WHAT THE TASK REQUIRES:
All lines from the one with "top_loop += [a, t, b]" onward, through the last line of the records below, are to be retyped word for word.

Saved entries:
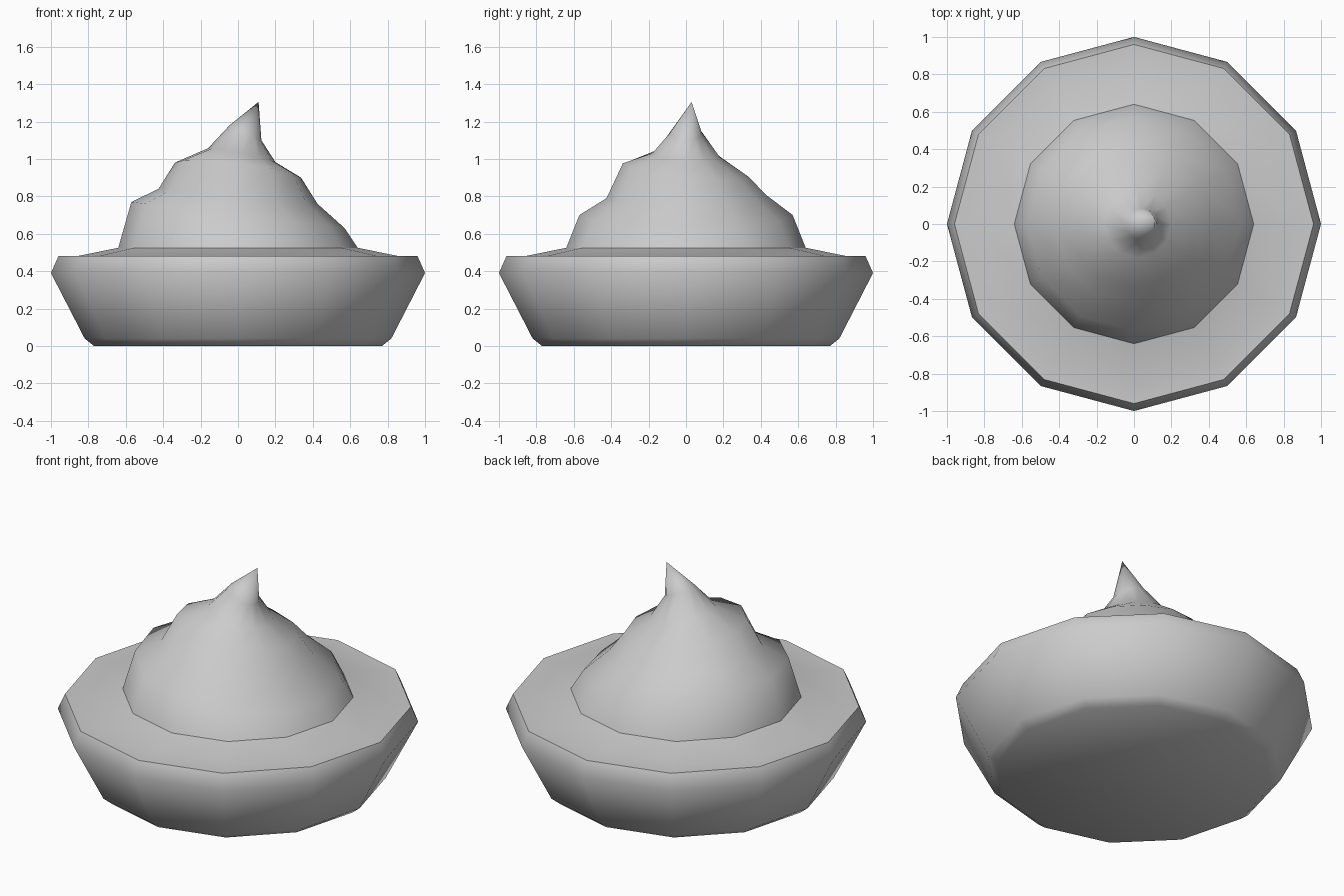
import bpy, bmesh
from math import cos, sin, radians, tau

if "Cube" in bpy.data.objects:
    bpy.data.objects.remove(bpy.data.objects["Cube"])

SIDES = 12

# One ring: centre, radii, middle height and tilt of the height along x and y
def ring(bm, r, z, tx=0, ty=0, cx=0, cy=0):
    return [bm.verts.new((cx + r * cos(a), cy + r * sin(a),
                          z + tx * cos(a) + ty * sin(a)))
            for a in (tau * i / SIDES for i in range(SIDES))]

# Stack of rings skinned together, with optional flat bottom and pointed tip
def lathe(name, rings, bottom=False, tip=None):
    bm = bmesh.new()
    loops = [ring(bm, *r) for r in rings]
    for lo, hi in zip(loops, loops[1:]):
        for i in range(SIDES):
            j = (i + 1) % SIDES
            bm.faces.new((lo[i], lo[j], hi[j], hi[i]))
    if bottom:
        bm.faces.new(loops[0][::-1])
    if tip:
        t = bm.verts.new(tip)
        for i in range(SIDES):
            bm.faces.new((loops[-1][i], loops[-1][(i + 1) % SIDES], t))
    bmesh.ops.recalc_face_normals(bm, faces=bm.faces)
    me = bpy.data.meshes.new(name)
    bm.to_mesh(me)
    bm.free()
    ob = bpy.data.objects.new(name, me)
    bpy.context.collection.objects.link(ob)
    bpy.ops.object.select_all(action='DESELECT')
    ob.select_set(True)
    bpy.context.view_layer.objects.active = ob
    bpy.ops.object.shade_smooth_by_angle(angle=radians(75))
    return ob

# Pie crust with its gently raised filling
lathe("pie_crust", [(0.77, 0), (0.82, 0.04), (1.0, 0.39), (0.96, 0.48)], bottom=True)
lathe("pie_filling", [(0.96, 0.48), (0.86, 0.48), (0.64, 0.525)])

# Whipped cream: tilted bulges and grooves narrowing to a bent tip
lathe("whipped_cream", [
    (0.64, 0.525),
    (0.57, 0.70, -0.07, 0.0),
    (0.425, 0.80, -0.04, 0.01),
    (0.337, 0.94, -0.04, -0.037),
    (0.18, 1.02, -0.037, -0.01, 0.02, 0),
    (0.085, 1.14, -0.04, 0.0, 0.04, 0),
], tip=(0.11, 0.03, 1.305))
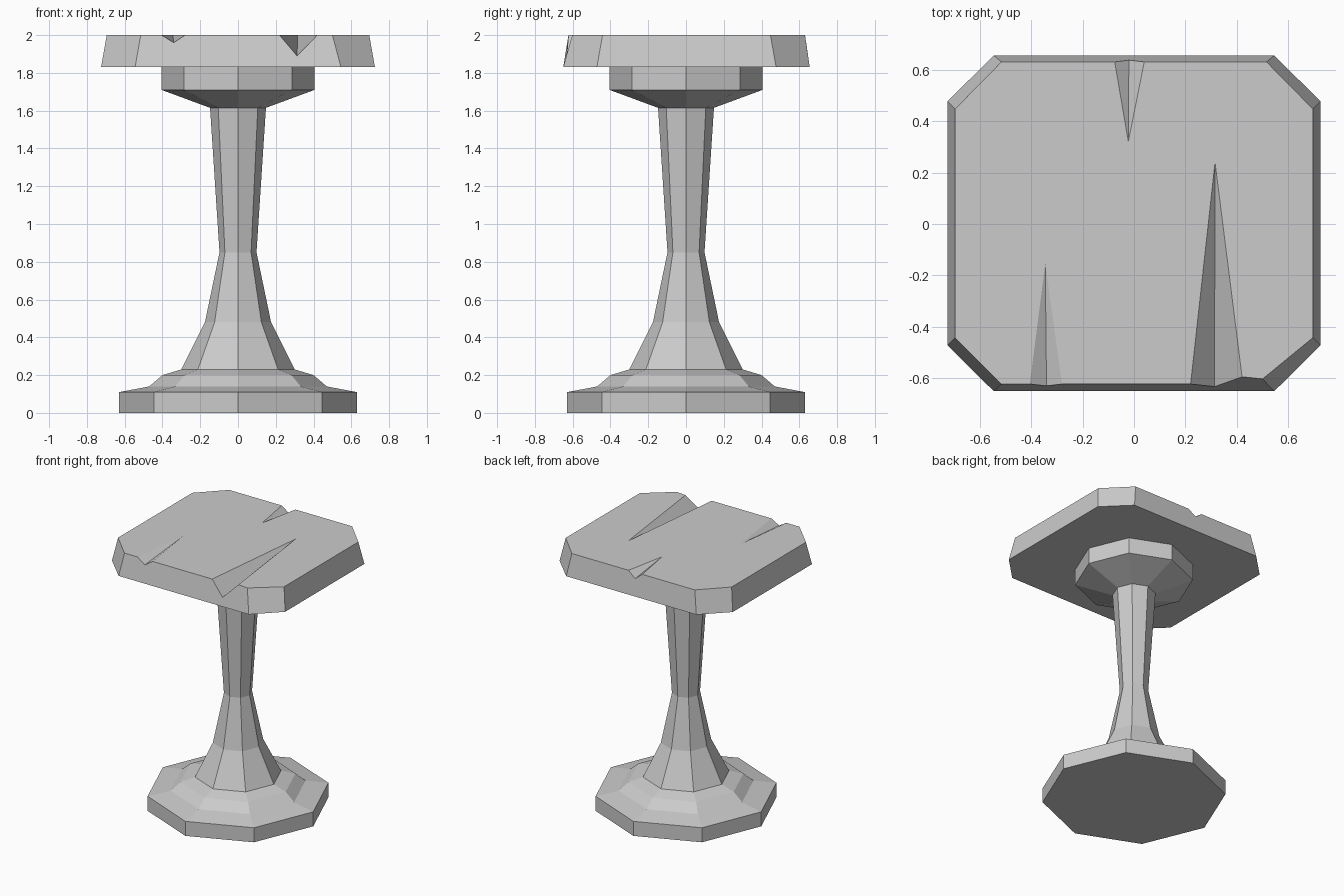
import bpy, bmesh, math

cube = bpy.data.objects.get("Cube")
if cube:
    bpy.data.objects.remove(cube, do_unlink=True)

stone = bpy.data.materials.new("grey_stone")
stone.use_nodes = True
stone.diffuse_color = (0.6, 0.6, 0.6, 1)
stone.node_tree.nodes["Principled BSDF"].inputs["Base Color"].default_value = (0.6, 0.6, 0.6, 1)


def finish(bm, name):
    bmesh.ops.recalc_face_normals(bm, faces=bm.faces[:])
    mesh = bpy.data.meshes.new(name)
    bm.to_mesh(mesh)
    bm.free()
    mesh.materials.append(stone)
    obj = bpy.data.objects.new(name, mesh)
    bpy.context.collection.objects.link(obj)
    return obj


def octagonal_turning(name, profile, sides=8):
    """Sweep a (radius, height) profile round the z axis, capped at both ends."""
    bm = bmesh.new()
    rings = []
    for r, z in profile:
        angles = [2 * math.pi * i / sides for i in range(sides)]
        rings.append([bm.verts.new((r * math.cos(a), r * math.sin(a), z)) for a in angles])
    for low, high in zip(rings, rings[1:]):
        for i in range(sides):
            j = (i + 1) % sides
            bm.faces.new((low[i], low[j], high[j], high[i]))
    bm.faces.new(rings[0][::-1])
    bm.faces.new(rings[-1])
    return finish(bm, name)


# Stepped foot, waisted shaft and flared capital
octagonal_turning("stepped_base", [(0.63, 0), (0.63, 0.11), (0.47, 0.14), (0.40, 0.20), (0.30, 0.23)])
octagonal_turning("shaft", [(0.30, 0.23), (0.175, 0.48), (0.098, 0.85), (0.148, 1.615)])
octagonal_turning("capital", [(0.148, 1.615), (0.405, 1.71), (0.405, 1.83)])

# Cracked slab: chamfered outlines, counter-clockwise from the front left
BOTTOM, TOP = 1.83, 2.0
lower = [(-0.545, -0.65), (0.545, -0.65), (0.725, -0.472), (0.725, 0.477),
         (0.545, 0.655), (-0.545, 0.655), (-0.725, 0.477), (-0.725, -0.472)]
upper = [(-0.515, -0.622), (0.50, -0.602), (0.695, -0.442), (0.695, 0.447),
         (0.515, 0.63), (-0.515, 0.63), (-0.695, 0.447), (-0.695, -0.442)]

# Cracks by side index: rim start, groove foot (x, y, z), rim end, inner tip
cracks = {
    0: [((-0.405, -0.622), (-0.34, -0.629, 1.96), (-0.28, -0.622), (-0.345, -0.155)),
        ((0.22, -0.622), (0.313, -0.632, 1.89), (0.42, -0.594), (0.315, 0.24))],
    4: [((0.04, 0.63), (-0.02, 0.637, 1.955), (-0.075, 0.63), (-0.022, 0.32))],
}

bm = bmesh.new()
low = [bm.verts.new((x, y, BOTTOM)) for x, y in lower]
high = [bm.verts.new((x, y, TOP)) for x, y in upper]
top_loop = []
for i in range(len(low)):
    j = (i + 1) % len(low)
    rim = [high[i]]
    top_loop.append(high[i])
    for start, foot, end, tip in cracks.get(i, []):
        a, b, t = (bm.verts.new((*p, TOP)) for p in (start, end, tip))
        f = bm.verts.new(foot)
        rim += [a, f, b]
        top_loop += [a, t, b]
        bm.faces.new((a, f, t))
        bm.faces.new((f, b, t))
    rim.append(high[j])
    bm.faces.new([low[i], low[j]] + rim[::-1])
bm.faces.new(top_loop)
bm.faces.new(low[::-1])
finish(bm, "cracked_slab")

YOUR SOLUTION:
        top_loop += [a, t, b]
        bm.faces.new((a, f, t))
        bm.faces.new((f, b, t))
    rim.append(high[j])
    bm.faces.new([low[i], low[j]] + rim[::-1])
bm.faces.new(top_loop)
bm.faces.new(low[::-1])
finish(bm, "cracked_slab")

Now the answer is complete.